What you need to do: Search the entries below. Return every line that has "word" in it.

(Dataset entries)
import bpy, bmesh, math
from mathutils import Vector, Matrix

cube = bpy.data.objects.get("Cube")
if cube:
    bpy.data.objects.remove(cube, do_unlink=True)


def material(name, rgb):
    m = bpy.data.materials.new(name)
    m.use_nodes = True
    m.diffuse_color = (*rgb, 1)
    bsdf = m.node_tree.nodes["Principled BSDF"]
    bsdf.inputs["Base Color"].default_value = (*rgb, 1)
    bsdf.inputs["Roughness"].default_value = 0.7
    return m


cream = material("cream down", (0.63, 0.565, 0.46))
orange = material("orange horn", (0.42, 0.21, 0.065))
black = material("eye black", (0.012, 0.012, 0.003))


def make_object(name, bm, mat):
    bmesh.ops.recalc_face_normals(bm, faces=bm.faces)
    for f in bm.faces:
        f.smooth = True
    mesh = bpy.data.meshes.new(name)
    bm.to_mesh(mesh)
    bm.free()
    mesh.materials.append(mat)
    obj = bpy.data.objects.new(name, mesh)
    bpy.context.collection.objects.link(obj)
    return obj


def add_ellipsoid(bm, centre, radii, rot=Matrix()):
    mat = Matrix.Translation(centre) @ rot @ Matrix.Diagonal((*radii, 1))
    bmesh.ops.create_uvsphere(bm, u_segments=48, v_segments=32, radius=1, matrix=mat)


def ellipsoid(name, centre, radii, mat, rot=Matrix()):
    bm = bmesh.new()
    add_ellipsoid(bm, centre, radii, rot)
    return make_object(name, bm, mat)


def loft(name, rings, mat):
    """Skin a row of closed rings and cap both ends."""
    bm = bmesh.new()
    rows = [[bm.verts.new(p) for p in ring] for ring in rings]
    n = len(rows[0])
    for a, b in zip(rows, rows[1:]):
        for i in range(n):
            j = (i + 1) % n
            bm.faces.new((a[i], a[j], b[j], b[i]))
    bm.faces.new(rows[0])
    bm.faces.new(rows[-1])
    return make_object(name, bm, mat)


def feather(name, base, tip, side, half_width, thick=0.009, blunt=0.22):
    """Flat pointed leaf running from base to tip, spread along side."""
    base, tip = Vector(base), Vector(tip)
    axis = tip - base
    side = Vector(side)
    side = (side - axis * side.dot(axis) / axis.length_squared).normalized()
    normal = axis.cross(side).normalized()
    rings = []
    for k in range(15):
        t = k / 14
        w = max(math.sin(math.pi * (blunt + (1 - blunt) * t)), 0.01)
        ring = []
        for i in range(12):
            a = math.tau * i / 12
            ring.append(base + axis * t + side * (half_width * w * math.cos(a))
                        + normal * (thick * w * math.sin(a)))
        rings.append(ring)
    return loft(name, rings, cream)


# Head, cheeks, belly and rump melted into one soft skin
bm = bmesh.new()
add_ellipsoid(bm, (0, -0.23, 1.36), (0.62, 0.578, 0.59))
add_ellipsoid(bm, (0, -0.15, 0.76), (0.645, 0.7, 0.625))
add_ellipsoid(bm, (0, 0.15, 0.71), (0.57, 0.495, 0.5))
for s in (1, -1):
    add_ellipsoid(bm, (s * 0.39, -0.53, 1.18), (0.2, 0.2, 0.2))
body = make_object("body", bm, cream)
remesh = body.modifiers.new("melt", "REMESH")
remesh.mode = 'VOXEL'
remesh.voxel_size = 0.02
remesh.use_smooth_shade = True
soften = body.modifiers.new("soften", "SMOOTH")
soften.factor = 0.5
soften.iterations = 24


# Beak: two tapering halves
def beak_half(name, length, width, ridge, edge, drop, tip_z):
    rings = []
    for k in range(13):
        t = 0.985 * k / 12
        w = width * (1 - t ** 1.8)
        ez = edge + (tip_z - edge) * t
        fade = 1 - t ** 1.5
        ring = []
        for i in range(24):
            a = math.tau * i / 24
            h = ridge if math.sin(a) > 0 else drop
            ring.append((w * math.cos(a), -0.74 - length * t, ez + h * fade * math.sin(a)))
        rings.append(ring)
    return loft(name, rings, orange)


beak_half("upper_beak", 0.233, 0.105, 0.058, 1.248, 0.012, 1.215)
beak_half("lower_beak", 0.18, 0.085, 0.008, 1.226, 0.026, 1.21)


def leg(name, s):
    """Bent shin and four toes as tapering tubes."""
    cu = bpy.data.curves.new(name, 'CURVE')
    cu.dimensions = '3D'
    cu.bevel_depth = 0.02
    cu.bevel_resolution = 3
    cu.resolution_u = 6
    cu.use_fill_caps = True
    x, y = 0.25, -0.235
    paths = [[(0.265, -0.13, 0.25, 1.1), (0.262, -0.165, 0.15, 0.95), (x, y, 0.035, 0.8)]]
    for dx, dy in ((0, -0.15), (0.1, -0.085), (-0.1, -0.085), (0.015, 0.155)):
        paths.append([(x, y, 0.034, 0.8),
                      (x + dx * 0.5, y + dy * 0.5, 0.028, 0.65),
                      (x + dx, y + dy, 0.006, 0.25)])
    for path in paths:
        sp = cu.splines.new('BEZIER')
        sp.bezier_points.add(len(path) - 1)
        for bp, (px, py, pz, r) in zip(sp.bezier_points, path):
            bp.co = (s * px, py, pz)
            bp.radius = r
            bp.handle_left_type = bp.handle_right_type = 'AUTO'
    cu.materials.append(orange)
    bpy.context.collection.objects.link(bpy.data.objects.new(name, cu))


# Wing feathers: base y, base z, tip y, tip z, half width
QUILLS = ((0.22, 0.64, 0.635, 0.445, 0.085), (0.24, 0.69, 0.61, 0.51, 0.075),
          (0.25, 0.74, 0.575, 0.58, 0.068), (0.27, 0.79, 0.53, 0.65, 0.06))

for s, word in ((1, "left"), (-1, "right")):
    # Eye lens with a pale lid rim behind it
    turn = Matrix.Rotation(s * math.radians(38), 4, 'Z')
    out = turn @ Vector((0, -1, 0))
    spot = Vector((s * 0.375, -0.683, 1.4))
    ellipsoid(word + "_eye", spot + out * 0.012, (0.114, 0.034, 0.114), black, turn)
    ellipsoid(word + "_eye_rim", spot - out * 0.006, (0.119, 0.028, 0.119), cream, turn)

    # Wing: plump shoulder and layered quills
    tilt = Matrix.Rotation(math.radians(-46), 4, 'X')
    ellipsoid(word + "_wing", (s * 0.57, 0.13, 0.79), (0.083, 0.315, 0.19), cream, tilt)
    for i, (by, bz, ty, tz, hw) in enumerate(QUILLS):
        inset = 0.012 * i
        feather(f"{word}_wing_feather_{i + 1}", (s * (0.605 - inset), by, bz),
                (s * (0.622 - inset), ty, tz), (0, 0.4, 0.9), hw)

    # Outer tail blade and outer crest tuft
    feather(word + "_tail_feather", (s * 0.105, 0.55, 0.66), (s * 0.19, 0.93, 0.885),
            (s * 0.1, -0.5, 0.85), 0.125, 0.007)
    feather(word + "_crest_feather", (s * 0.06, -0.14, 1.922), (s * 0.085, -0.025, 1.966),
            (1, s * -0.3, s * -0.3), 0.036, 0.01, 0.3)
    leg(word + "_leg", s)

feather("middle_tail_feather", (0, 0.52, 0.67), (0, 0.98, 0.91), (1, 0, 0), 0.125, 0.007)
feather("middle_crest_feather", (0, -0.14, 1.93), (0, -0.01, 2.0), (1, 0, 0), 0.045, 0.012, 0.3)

Task solution:
for s, word in ((1, "left"), (-1, "right")):
    ellipsoid(word + "_eye", spot + out * 0.012, (0.114, 0.034, 0.114), black, turn)
    ellipsoid(word + "_eye_rim", spot - out * 0.006, (0.119, 0.028, 0.119), cream, turn)
    ellipsoid(word + "_wing", (s * 0.57, 0.13, 0.79), (0.083, 0.315, 0.19), cream, tilt)
        feather(f"{word}_wing_feather_{i + 1}", (s * (0.605 - inset), by, bz),
    feather(word + "_tail_feather", (s * 0.105, 0.55, 0.66), (s * 0.19, 0.93, 0.885),
    feather(word + "_crest_feather", (s * 0.06, -0.14, 1.922), (s * 0.085, -0.025, 1.966),
    leg(word + "_leg", s)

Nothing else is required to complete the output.